> _THE TASK_
Could you print each entry below verbatim while omitting the pictures?

■ ■ ■ ■ ■

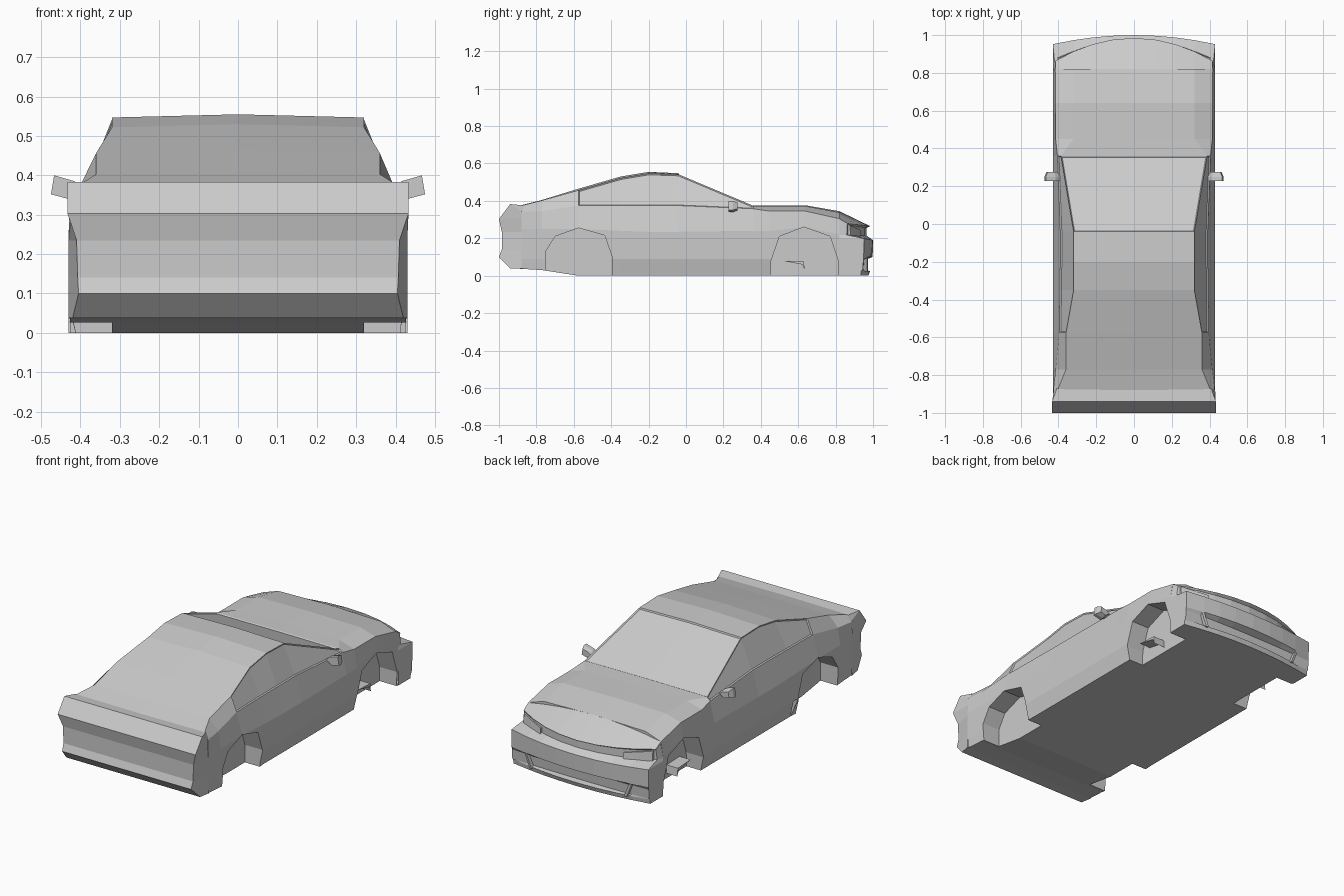
import bpy, bmesh, math

if "Cube" in bpy.data.objects:
    bpy.data.objects.remove(bpy.data.objects["Cube"])


def link(name, bm):
    bmesh.ops.recalc_face_normals(bm, faces=bm.faces[:])
    me = bpy.data.meshes.new(name)
    bm.to_mesh(me)
    bm.free()
    ob = bpy.data.objects.new(name, me)
    bpy.context.collection.objects.link(ob)
    return ob


def loft(rows, closed=False):
    """Skin rows of points with quads; closed rows also get end caps."""
    bm = bmesh.new()
    vs = [[bm.verts.new(p) for p in r] for r in rows]
    n = len(rows[0])
    faces = {}
    for i in range(len(rows) - 1):
        for j in range(n if closed else n - 1):
            k = (j + 1) % n
            faces[i, j] = bm.faces.new((vs[i][j], vs[i][k], vs[i + 1][k], vs[i + 1][j]))
    if closed:
        bm.faces.new(vs[0])
        bm.faces.new(vs[-1])
    return bm, faces


def mirrored(half):
    """Half row starting at the centre line -> full row, left to right."""
    return [(-x, y, z) for x, y, z in reversed(half) if x > 0] + half


def prism(name, pts, x0, x1):
    bm, _ = loft([[(x, y, z) for y, z in pts] for x in (x0, x1)], True)
    return link(name, bm)


# Main body: y, centre z, roof/hood edge x z, belt x z, waist z, floor z
stations = [
    (-.88, .377, .405, .375, .427, .34, .25, .037),
    (-.77, .405, .36, .403, .415, .345, .25, .03),
    (-.575, .465, .36, .457, .395, .375, .25, 0),
    (-.35, .53, .32, .522, .392, .375, .24, 0),
    (-.20, .555, .32, .547, .39, .375, .235, 0),
    (-.04, .548, .32, .542, .39, .375, .235, 0),
    (.36, .376, .387, .374, .405, .358, .24, 0),
    (.45, .376, .32, .372, .415, .345, .24, 0),
    (.64, .376, .32, .372, .416, .345, .26, 0),
    (.82, .345, .32, .338, .417, .305, .22, 0)]
rings = []
for y, zc, xa, za, xb, zb, zw, zf in stations:
    xf = .41 if -.5 < y < .5 else .425
    half = [(0, y, zc), (xa, y, za), (xb, y, zb), (.43, y, zw), (.43, y, .09), (xf, y, zf)]
    rings.append(half + [(-x, py, z) for x, py, z in reversed(half[1:])])
bm, f = loft(rings, True)
bmesh.ops.recalc_face_normals(bm, faces=bm.faces[:])

# Recessed side windows and windshield
panes = [[f[i, j] for i in range(2, 6)] for j in (1, 9)] + [[f[5, 0], f[5, 10]]]
for pane in panes:
    bmesh.ops.inset_region(bm, faces=pane, thickness=.006, depth=-.006, use_even_offset=True)
body = link("car_body", bm)

# Wheel wells cut from the body
rear_arch = [(-.75, -.1), (-.75, .13), (-.70, .21), (-.575, .255),
             (-.435, .215), (-.395, .10), (-.395, -.1)]
front_arch = [(.45, -.1), (.455, .08), (.50, .21), (.63, .26),
              (.77, .21), (.814, .08), (.814, -.1)]
for label, arch in (("rear", rear_arch), ("front", front_arch)):
    for s in (-1, 1):
        cutter = prism(label + "_wheel_well_cutter", arch, s * .32, s * .6)
        cutter.hide_render = True
        cutter.hide_set(True)
        mod = body.modifiers.new("wheel_well", 'BOOLEAN')
        mod.operation = 'DIFFERENCE'
        mod.solver = 'EXACT'
        mod.object = cutter

# Rear end: y, z, half width, going down the back; sides run to the body
tail = [(-.87, .376, .408, -.87), (-.94, .383, .433, -.88), (-1, .303, .433, -.88),
        (-.985, .235, .41, -.88), (-.985, .14, .407, -.88), (-1, .10, .405, -.88),
        (-.94, .038, .42, -.88), (-.87, .037, .425, -.87)]
rows = [mirrored([(0, y, z), (w, y, z), (.43 if z < .3 else .424, ys, min(z, .345))])
        for y, z, w, ys in tail]
link("rear_bumper", loft(rows)[0])

# Nose: y, z at centre, sweep back, z drop, half width
nose = [(.82, .345, 0, .23, .417),
        (.985, .265, .7, -.08, .415),     # hood lip
        (.965, .255, .6, -.1, .415),      # grille slot
        (.965, .215, .6, -.02, .42),
        (1.0, .19, .26, -.05, .43),       # bumper
        (.998, .10, .26, 0, .43),
        (.958, .085, .05, 0, .43),        # lower intake
        (.952, .03, .04, 0, .43),
        (.985, .025, .26, 0, .43),        # lip
        (.975, 0, .22, 0, .43),
        (.82, 0, 0, 0, .425)]
rows = []
for y, z, k, d, w in nose:
    half = [(x, y - k * x * x, z - d * x * x) for x in (0, .12, .22, .32, w)]
    zs = half[-1][2]
    half.append((.43 if zs < .25 else .417, .82, min(zs + .02, .305) if zs > .25 else zs))
    rows.append(mirrored(half))
link("nose", loft(rows)[0])

for s in (-1, 1):
    # Headlamps in the slot
    lamp = [[(s * x, y + dy, z) for dy, z in ((-.02, z0), (.012, z0), (.008, z1), (-.02, z1))]
            for x, y, z0, z1 in ((.26, .925, .212, .245), (.34, .895, .212, .258), (.405, .868, .215, .27))]
    link("headlamp", loft(lamp, True)[0])

    # Corner intake dividers
    div = [[(s * (x + dx), y, z) for x, y in ((.29, .94), (.29, .972), (.305, .969), (.305, .94))]
           for dx, z in ((0, .02), (.03, .095))]
    link("intake_divider", loft(div, True)[0])

    # Door mirrors
    outline = [(.39, .365), (.43, .34), (.475, .352), (.467, .40), (.415, .385)]
    mir = [[(s * (.435 + (x - .435) * k), y, .37 + (z - .37) * k) for x, z in outline]
           for y, k in ((.228, 1), (.25, 1), (.275, .7))]
    link("door_mirror", loft(mir, True)[0])

    # Small bracket in the front wheel well
    prism("wheel_bracket", [(.515, .08), (.63, .075), (.635, .03), (.622, .06)], s * .31, s * .39)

■ ■ ■ ■ ■

> _RESPONSE_
import bpy, bmesh, math

if "Cube" in bpy.data.objects:
    bpy.data.objects.remove(bpy.data.objects["Cube"])


def link(name, bm):
    bmesh.ops.recalc_face_normals(bm, faces=bm.faces[:])
    me = bpy.data.meshes.new(name)
    bm.to_mesh(me)
    bm.free()
    ob = bpy.data.objects.new(name, me)
    bpy.context.collection.objects.link(ob)
    return ob


def loft(rows, closed=False):
    """Skin rows of points with quads; closed rows also get end caps."""
    bm = bmesh.new()
    vs = [[bm.verts.new(p) for p in r] for r in rows]
    n = len(rows[0])
    faces = {}
    for i in range(len(rows) - 1):
        for j in range(n if closed else n - 1):
            k = (j + 1) % n
            faces[i, j] = bm.faces.new((vs[i][j], vs[i][k], vs[i + 1][k], vs[i + 1][j]))
    if closed:
        bm.faces.new(vs[0])
        bm.faces.new(vs[-1])
    return bm, faces


def mirrored(half):
    """Half row starting at the centre line -> full row, left to right."""
    return [(-x, y, z) for x, y, z in reversed(half) if x > 0] + half


def prism(name, pts, x0, x1):
    bm, _ = loft([[(x, y, z) for y, z in pts] for x in (x0, x1)], True)
    return link(name, bm)


# Main body: y, centre z, roof/hood edge x z, belt x z, waist z, floor z
stations = [
    (-.88, .377, .405, .375, .427, .34, .25, .037),
    (-.77, .405, .36, .403, .415, .345, .25, .03),
    (-.575, .465, .36, .457, .395, .375, .25, 0),
    (-.35, .53, .32, .522, .392, .375, .24, 0),
    (-.20, .555, .32, .547, .39, .375, .235, 0),
    (-.04, .548, .32, .542, .39, .375, .235, 0),
    (.36, .376, .387, .374, .405, .358, .24, 0),
    (.45, .376, .32, .372, .415, .345, .24, 0),
    (.64, .376, .32, .372, .416, .345, .26, 0),
    (.82, .345, .32, .338, .417, .305, .22, 0)]
rings = []
for y, zc, xa, za, xb, zb, zw, zf in stations:
    xf = .41 if -.5 < y < .5 else .425
    half = [(0, y, zc), (xa, y, za), (xb, y, zb), (.43, y, zw), (.43, y, .09), (xf, y, zf)]
    rings.append(half + [(-x, py, z) for x, py, z in reversed(half[1:])])
bm, f = loft(rings, True)
bmesh.ops.recalc_face_normals(bm, faces=bm.faces[:])

# Recessed side windows and windshield
panes = [[f[i, j] for i in range(2, 6)] for j in (1, 9)] + [[f[5, 0], f[5, 10]]]
for pane in panes:
    bmesh.ops.inset_region(bm, faces=pane, thickness=.006, depth=-.006, use_even_offset=True)
body = link("car_body", bm)

# Wheel wells cut from the body
rear_arch = [(-.75, -.1), (-.75, .13), (-.70, .21), (-.575, .255),
             (-.435, .215), (-.395, .10), (-.395, -.1)]
front_arch = [(.45, -.1), (.455, .08), (.50, .21), (.63, .26),
              (.77, .21), (.814, .08), (.814, -.1)]
for label, arch in (("rear", rear_arch), ("front", front_arch)):
    for s in (-1, 1):
        cutter = prism(label + "_wheel_well_cutter", arch, s * .32, s * .6)
        cutter.hide_render = True
        cutter.hide_set(True)
        mod = body.modifiers.new("wheel_well", 'BOOLEAN')
        mod.operation = 'DIFFERENCE'
        mod.solver = 'EXACT'
        mod.object = cutter

# Rear end: y, z, half width, going down the back; sides run to the body
tail = [(-.87, .376, .408, -.87), (-.94, .383, .433, -.88), (-1, .303, .433, -.88),
        (-.985, .235, .41, -.88), (-.985, .14, .407, -.88), (-1, .10, .405, -.88),
        (-.94, .038, .42, -.88), (-.87, .037, .425, -.87)]
rows = [mirrored([(0, y, z), (w, y, z), (.43 if z < .3 else .424, ys, min(z, .345))])
        for y, z, w, ys in tail]
link("rear_bumper", loft(rows)[0])

# Nose: y, z at centre, sweep back, z drop, half width
nose = [(.82, .345, 0, .23, .417),
        (.985, .265, .7, -.08, .415),     # hood lip
        (.965, .255, .6, -.1, .415),      # grille slot
        (.965, .215, .6, -.02, .42),
        (1.0, .19, .26, -.05, .43),       # bumper
        (.998, .10, .26, 0, .43),
        (.958, .085, .05, 0, .43),        # lower intake
        (.952, .03, .04, 0, .43),
        (.985, .025, .26, 0, .43),        # lip
        (.975, 0, .22, 0, .43),
        (.82, 0, 0, 0, .425)]
rows = []
for y, z, k, d, w in nose:
    half = [(x, y - k * x * x, z - d * x * x) for x in (0, .12, .22, .32, w)]
    zs = half[-1][2]
    half.append((.43 if zs < .25 else .417, .82, min(zs + .02, .305) if zs > .25 else zs))
    rows.append(mirrored(half))
link("nose", loft(rows)[0])

for s in (-1, 1):
    # Headlamps in the slot
    lamp = [[(s * x, y + dy, z) for dy, z in ((-.02, z0), (.012, z0), (.008, z1), (-.02, z1))]
            for x, y, z0, z1 in ((.26, .925, .212, .245), (.34, .895, .212, .258), (.405, .868, .215, .27))]
    link("headlamp", loft(lamp, True)[0])

    # Corner intake dividers
    div = [[(s * (x + dx), y, z) for x, y in ((.29, .94), (.29, .972), (.305, .969), (.305, .94))]
           for dx, z in ((0, .02), (.03, .095))]
    link("intake_divider", loft(div, True)[0])

    # Door mirrors
    outline = [(.39, .365), (.43, .34), (.475, .352), (.467, .40), (.415, .385)]
    mir = [[(s * (.435 + (x - .435) * k), y, .37 + (z - .37) * k) for x, z in outline]
           for y, k in ((.228, 1), (.25, 1), (.275, .7))]
    link("door_mirror", loft(mir, True)[0])

    # Small bracket in the front wheel well
    prism("wheel_bracket", [(.515, .08), (.63, .075), (.635, .03), (.622, .06)], s * .31, s * .39)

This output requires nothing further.